Exercise objective. Return exactly the span of lines in the following data that opens with the line containing "a, b = max(flare(z)" and closes with the line containing "outer = [vert(d, z, swap)". Include nothing else.

Records for processing.
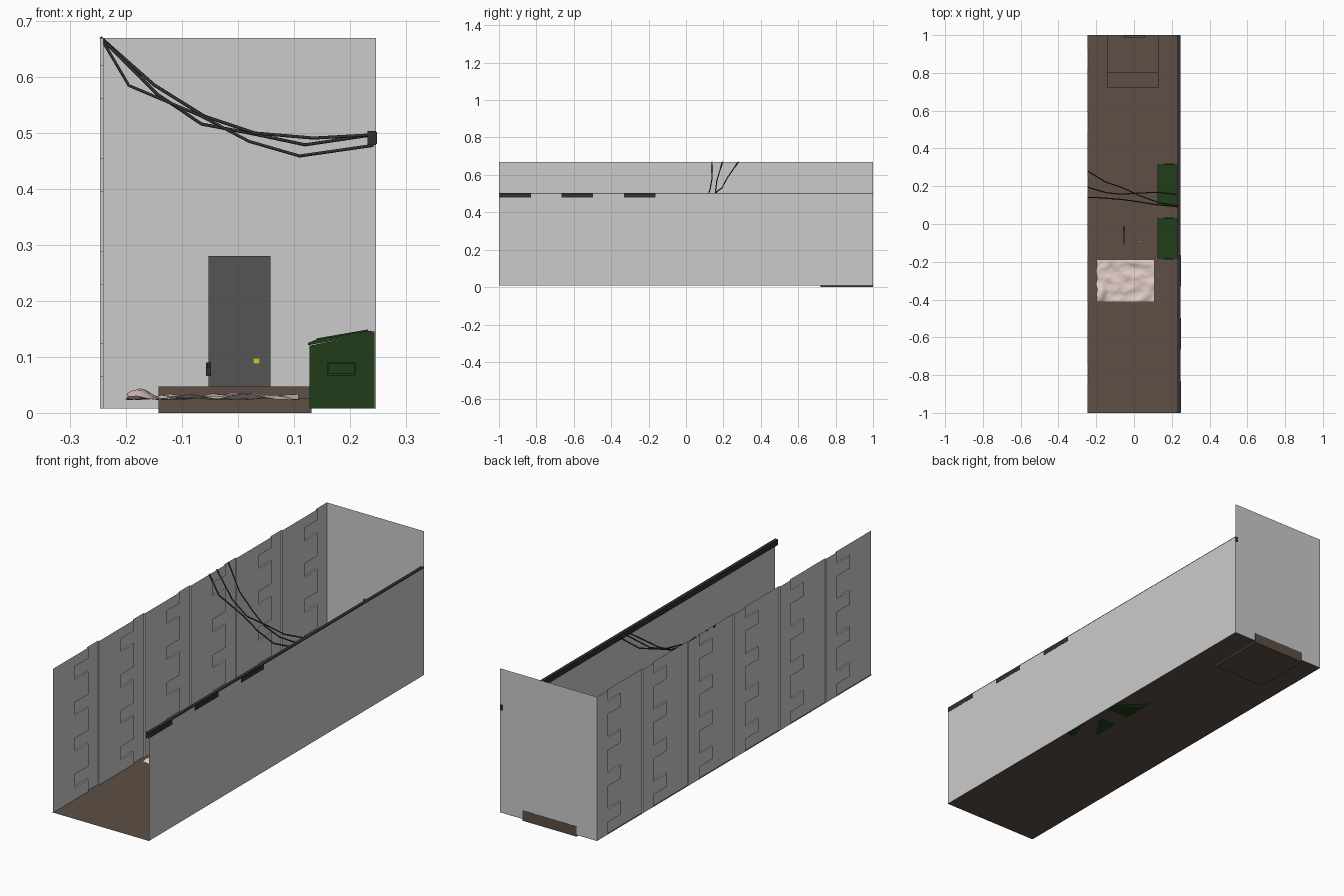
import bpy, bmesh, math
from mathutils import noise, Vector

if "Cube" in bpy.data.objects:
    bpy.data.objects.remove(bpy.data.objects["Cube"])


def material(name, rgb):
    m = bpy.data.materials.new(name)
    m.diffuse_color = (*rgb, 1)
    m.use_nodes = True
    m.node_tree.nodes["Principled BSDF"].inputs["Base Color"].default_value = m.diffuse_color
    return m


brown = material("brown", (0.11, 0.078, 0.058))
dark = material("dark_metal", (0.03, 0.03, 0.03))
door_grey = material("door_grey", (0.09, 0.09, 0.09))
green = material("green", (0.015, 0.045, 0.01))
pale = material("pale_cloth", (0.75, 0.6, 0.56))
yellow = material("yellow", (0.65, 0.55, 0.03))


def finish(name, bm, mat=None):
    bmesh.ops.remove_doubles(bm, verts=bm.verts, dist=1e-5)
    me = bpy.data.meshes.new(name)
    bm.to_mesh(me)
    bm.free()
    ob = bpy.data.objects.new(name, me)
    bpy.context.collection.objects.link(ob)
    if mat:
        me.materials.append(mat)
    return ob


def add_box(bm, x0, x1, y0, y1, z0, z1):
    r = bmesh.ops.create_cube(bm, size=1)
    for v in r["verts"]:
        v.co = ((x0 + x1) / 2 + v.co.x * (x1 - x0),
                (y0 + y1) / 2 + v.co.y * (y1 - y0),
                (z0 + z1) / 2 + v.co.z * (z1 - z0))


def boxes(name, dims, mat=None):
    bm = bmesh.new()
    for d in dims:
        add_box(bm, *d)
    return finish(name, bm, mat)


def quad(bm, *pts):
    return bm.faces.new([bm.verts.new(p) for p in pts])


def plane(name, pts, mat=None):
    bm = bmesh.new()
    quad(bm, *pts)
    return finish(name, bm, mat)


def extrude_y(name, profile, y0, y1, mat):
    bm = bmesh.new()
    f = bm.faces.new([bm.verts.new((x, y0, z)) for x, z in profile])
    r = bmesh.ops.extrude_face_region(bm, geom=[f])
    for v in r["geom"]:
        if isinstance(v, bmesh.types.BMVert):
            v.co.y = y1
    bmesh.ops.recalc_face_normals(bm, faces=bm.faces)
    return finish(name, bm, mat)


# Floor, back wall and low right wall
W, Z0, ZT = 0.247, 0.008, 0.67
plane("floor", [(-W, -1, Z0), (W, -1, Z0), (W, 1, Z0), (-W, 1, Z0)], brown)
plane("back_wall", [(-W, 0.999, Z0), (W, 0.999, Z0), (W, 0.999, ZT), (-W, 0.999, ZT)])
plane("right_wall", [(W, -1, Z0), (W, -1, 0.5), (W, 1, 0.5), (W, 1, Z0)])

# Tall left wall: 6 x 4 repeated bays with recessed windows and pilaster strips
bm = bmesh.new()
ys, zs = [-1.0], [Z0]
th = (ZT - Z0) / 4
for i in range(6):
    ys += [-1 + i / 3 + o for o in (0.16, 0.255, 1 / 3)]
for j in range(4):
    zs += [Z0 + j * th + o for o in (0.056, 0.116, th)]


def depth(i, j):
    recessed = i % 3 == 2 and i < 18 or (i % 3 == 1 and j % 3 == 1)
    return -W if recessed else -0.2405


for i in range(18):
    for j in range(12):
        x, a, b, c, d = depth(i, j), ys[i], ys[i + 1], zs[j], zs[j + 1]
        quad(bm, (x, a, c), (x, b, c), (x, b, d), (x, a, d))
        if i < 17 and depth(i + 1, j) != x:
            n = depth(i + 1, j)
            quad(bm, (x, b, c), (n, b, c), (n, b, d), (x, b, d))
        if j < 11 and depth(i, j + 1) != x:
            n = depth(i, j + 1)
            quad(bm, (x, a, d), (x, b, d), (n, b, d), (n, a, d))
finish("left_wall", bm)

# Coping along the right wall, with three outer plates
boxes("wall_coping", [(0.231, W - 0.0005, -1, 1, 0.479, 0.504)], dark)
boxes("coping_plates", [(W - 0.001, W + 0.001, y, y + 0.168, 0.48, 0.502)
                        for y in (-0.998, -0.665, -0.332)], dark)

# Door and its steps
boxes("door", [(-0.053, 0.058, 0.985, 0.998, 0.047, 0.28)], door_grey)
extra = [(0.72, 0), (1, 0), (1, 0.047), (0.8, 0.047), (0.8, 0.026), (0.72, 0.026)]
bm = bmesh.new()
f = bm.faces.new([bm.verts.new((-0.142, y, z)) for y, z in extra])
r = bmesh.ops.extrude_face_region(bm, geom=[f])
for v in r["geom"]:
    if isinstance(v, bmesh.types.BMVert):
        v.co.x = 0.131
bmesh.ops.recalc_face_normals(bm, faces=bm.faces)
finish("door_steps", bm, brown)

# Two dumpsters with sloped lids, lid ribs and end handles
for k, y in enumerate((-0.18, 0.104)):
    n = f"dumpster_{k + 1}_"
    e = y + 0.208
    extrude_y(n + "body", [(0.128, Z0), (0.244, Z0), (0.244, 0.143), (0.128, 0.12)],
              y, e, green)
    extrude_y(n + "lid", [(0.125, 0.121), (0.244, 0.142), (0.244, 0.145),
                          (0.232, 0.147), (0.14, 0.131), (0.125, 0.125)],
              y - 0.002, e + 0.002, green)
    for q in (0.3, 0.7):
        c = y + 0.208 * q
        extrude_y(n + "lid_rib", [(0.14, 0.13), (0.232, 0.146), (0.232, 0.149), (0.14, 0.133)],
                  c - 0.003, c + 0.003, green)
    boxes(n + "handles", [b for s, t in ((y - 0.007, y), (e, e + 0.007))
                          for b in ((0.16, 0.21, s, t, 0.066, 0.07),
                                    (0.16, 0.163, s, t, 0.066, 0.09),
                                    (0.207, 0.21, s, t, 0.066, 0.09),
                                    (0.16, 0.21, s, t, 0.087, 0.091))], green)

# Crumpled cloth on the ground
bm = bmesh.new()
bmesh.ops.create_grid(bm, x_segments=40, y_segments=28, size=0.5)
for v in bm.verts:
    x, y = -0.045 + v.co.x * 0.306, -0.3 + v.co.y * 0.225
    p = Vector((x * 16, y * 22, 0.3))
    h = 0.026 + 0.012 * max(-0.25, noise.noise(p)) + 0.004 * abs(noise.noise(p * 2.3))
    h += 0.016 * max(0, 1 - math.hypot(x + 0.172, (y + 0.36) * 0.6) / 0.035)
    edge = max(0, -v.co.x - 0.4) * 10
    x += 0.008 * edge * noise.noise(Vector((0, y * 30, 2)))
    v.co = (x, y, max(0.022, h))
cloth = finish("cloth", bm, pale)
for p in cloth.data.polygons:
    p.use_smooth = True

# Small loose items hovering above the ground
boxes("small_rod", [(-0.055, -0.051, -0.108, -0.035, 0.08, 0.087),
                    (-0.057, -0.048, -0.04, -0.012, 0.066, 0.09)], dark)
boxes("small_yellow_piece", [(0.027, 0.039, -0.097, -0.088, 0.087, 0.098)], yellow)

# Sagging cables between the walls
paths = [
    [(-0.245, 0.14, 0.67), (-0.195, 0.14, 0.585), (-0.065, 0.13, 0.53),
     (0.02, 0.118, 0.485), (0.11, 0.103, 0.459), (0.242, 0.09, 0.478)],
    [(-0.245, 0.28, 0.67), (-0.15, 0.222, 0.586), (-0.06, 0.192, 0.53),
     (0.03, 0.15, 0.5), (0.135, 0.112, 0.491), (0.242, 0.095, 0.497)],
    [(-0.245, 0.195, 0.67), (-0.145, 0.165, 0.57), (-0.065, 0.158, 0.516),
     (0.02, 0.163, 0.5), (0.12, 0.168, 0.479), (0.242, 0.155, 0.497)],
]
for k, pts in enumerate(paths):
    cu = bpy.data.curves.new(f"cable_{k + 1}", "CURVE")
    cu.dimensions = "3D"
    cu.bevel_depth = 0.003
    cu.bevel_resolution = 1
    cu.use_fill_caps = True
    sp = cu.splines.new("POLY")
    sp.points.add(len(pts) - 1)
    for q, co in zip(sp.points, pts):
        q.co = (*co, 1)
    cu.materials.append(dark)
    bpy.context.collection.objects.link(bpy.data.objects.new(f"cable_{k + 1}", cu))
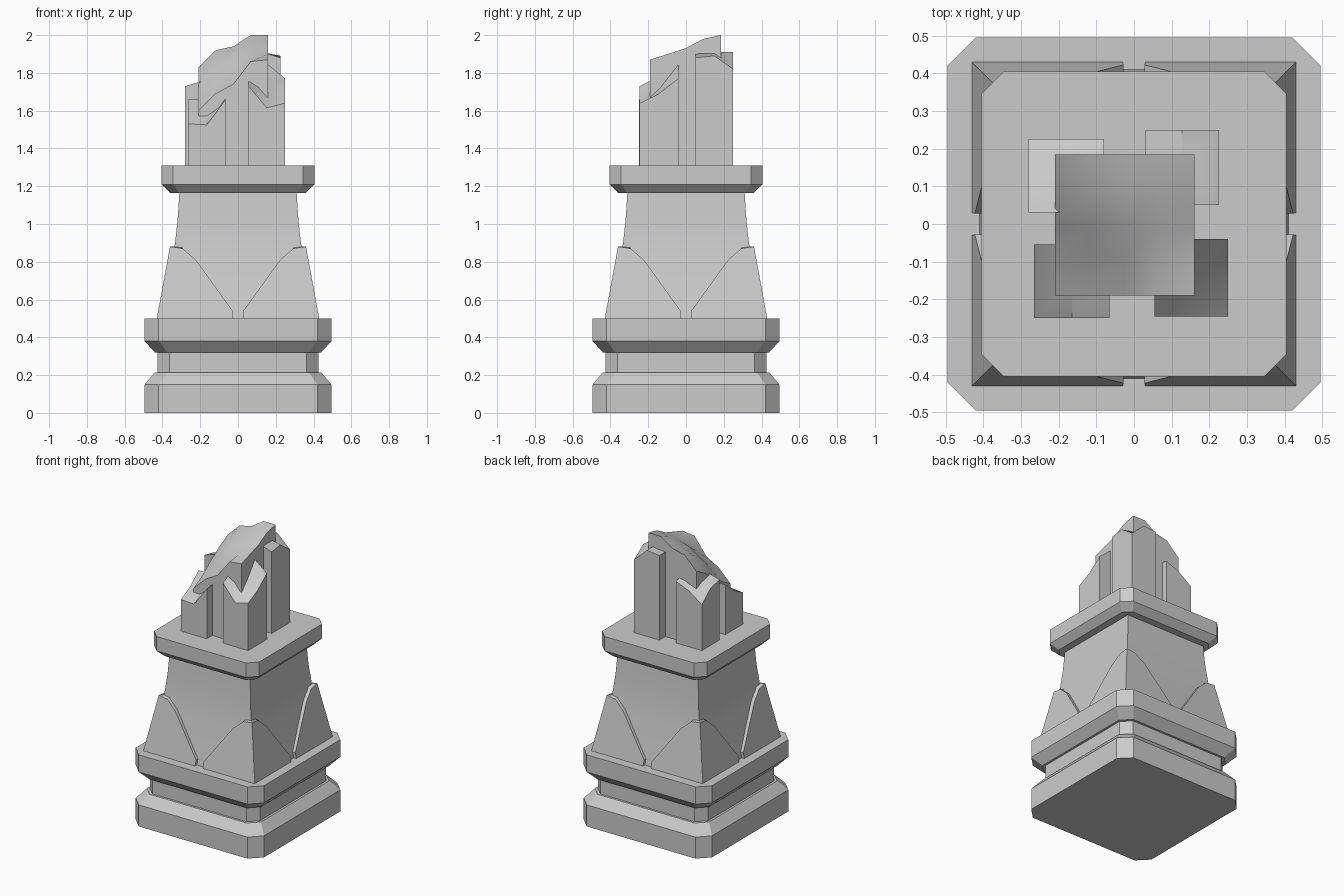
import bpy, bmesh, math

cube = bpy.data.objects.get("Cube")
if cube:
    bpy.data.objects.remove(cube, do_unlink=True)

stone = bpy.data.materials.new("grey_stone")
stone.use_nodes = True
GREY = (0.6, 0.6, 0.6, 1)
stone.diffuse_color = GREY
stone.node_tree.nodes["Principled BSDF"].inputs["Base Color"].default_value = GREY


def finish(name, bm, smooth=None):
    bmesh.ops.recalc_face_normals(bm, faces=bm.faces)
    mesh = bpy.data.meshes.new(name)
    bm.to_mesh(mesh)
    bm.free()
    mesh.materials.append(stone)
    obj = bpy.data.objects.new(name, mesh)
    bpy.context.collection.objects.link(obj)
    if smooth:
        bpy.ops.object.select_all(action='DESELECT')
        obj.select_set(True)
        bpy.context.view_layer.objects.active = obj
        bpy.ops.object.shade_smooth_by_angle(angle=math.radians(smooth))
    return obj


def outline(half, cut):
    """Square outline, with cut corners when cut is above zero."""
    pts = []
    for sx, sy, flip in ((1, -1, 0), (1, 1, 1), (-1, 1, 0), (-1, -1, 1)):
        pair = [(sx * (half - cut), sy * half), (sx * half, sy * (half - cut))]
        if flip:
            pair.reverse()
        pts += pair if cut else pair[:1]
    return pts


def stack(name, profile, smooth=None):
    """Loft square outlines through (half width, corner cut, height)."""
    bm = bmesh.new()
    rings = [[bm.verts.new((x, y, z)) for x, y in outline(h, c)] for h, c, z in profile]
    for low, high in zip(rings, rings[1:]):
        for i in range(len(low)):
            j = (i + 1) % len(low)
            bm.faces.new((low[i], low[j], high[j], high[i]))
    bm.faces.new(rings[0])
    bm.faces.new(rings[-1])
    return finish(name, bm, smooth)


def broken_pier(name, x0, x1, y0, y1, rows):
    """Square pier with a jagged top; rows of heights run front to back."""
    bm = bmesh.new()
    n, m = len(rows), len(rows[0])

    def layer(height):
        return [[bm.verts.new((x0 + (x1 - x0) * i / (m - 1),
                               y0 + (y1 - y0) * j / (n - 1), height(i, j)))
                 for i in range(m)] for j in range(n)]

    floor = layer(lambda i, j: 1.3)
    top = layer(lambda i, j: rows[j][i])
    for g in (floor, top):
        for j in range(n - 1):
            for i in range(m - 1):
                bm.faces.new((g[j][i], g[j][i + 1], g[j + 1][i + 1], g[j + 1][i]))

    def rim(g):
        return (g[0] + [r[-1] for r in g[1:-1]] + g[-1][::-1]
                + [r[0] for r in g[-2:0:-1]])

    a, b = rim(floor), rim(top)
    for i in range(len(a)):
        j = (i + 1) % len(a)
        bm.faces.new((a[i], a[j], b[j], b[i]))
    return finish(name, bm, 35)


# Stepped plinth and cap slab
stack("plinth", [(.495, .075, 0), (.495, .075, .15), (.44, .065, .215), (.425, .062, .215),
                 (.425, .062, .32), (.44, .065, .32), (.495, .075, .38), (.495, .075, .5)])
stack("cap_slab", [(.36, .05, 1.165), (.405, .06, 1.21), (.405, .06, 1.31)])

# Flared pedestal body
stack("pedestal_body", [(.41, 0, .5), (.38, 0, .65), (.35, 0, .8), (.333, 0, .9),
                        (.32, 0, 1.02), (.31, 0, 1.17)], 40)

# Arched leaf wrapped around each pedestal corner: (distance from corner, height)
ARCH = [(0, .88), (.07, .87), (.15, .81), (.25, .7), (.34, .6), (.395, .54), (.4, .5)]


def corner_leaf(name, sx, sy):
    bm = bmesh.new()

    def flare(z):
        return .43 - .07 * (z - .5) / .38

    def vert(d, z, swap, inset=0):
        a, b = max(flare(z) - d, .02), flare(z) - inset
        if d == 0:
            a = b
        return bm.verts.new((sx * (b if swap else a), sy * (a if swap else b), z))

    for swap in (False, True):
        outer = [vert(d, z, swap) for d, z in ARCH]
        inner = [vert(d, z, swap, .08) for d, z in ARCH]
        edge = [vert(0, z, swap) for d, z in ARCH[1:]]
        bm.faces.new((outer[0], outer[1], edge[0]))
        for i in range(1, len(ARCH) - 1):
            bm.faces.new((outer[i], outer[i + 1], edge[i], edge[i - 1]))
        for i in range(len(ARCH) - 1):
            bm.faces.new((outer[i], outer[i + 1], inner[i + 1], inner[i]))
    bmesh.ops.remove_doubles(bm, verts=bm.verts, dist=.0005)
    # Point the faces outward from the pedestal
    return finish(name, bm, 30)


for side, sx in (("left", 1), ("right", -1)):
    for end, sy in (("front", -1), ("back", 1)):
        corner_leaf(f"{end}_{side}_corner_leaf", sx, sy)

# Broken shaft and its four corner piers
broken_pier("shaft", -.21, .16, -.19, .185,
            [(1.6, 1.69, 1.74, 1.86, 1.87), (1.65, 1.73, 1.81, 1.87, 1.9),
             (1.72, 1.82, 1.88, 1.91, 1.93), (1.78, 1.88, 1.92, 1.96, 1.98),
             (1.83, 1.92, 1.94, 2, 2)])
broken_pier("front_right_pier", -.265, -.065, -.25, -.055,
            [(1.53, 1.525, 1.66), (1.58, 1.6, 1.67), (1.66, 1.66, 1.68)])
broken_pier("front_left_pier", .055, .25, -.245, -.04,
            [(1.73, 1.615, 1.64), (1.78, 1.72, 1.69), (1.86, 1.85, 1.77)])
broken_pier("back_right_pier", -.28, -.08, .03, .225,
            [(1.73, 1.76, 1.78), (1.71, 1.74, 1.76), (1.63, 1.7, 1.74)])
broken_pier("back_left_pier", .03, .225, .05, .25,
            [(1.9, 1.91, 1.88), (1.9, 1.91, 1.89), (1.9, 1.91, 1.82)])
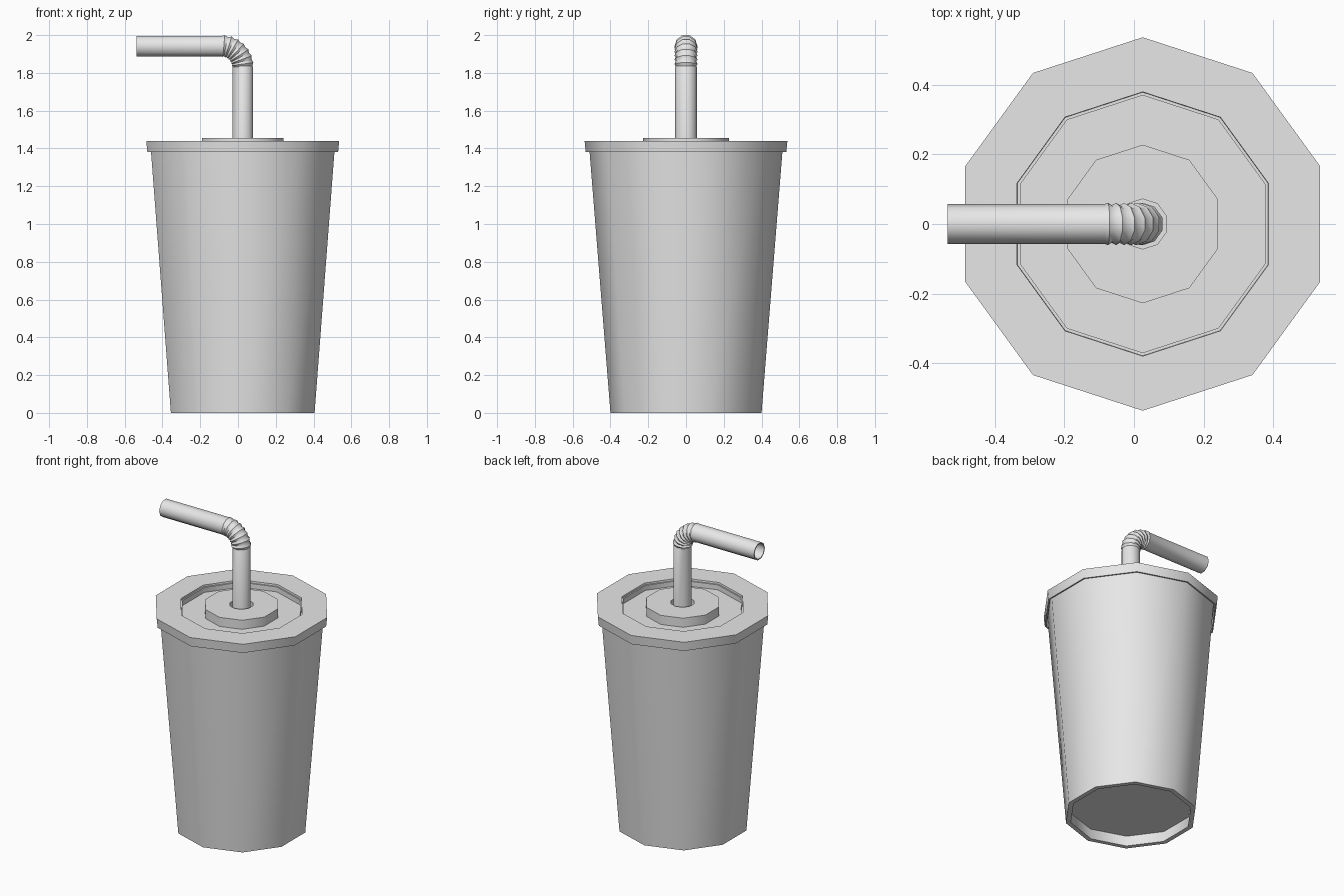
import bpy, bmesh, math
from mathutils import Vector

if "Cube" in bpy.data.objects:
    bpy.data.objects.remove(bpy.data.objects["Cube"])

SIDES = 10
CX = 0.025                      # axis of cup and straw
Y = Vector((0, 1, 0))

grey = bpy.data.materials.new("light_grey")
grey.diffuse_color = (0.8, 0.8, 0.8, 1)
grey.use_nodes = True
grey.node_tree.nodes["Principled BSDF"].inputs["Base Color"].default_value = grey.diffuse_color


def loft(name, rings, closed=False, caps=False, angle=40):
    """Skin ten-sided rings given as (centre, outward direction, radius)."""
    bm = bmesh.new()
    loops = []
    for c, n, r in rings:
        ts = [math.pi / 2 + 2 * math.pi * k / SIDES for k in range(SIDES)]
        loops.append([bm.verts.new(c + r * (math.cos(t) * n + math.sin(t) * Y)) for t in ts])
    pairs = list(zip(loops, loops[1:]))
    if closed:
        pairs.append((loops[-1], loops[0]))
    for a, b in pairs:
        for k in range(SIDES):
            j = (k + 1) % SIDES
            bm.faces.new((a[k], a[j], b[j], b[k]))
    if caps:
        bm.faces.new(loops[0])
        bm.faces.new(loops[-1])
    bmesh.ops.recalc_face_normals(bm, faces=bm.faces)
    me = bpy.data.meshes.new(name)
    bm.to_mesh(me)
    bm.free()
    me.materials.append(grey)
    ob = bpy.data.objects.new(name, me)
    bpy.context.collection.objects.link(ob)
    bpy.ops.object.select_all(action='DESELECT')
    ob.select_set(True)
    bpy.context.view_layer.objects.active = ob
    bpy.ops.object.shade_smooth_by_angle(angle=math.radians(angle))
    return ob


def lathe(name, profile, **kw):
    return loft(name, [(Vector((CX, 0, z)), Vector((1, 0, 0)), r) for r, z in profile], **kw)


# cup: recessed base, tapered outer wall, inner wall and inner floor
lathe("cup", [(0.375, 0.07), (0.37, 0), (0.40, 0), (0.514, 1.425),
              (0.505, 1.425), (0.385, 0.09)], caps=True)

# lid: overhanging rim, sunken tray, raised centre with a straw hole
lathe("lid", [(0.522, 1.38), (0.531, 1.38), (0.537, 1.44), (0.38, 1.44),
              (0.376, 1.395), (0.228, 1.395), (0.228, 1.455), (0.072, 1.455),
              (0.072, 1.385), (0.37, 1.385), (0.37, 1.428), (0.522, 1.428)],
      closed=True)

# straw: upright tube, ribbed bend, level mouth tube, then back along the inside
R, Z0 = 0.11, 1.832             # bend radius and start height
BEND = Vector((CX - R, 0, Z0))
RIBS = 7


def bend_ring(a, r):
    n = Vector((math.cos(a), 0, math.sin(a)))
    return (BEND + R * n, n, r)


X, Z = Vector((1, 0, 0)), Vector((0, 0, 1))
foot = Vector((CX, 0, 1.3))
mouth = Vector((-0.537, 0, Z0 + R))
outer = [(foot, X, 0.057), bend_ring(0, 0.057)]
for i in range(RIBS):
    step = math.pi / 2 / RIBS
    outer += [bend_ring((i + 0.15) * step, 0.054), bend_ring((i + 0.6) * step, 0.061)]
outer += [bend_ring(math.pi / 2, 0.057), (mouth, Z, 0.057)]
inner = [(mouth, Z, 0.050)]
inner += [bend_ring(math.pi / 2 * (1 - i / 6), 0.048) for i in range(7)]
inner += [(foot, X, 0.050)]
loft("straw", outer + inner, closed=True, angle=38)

Result for this exercise.
        a, b = max(flare(z) - d, .02), flare(z) - inset
        if d == 0:
            a = b
        return bm.verts.new((sx * (b if swap else a), sy * (a if swap else b), z))

    for swap in (False, True):
        outer = [vert(d, z, swap) for d, z in ARCH]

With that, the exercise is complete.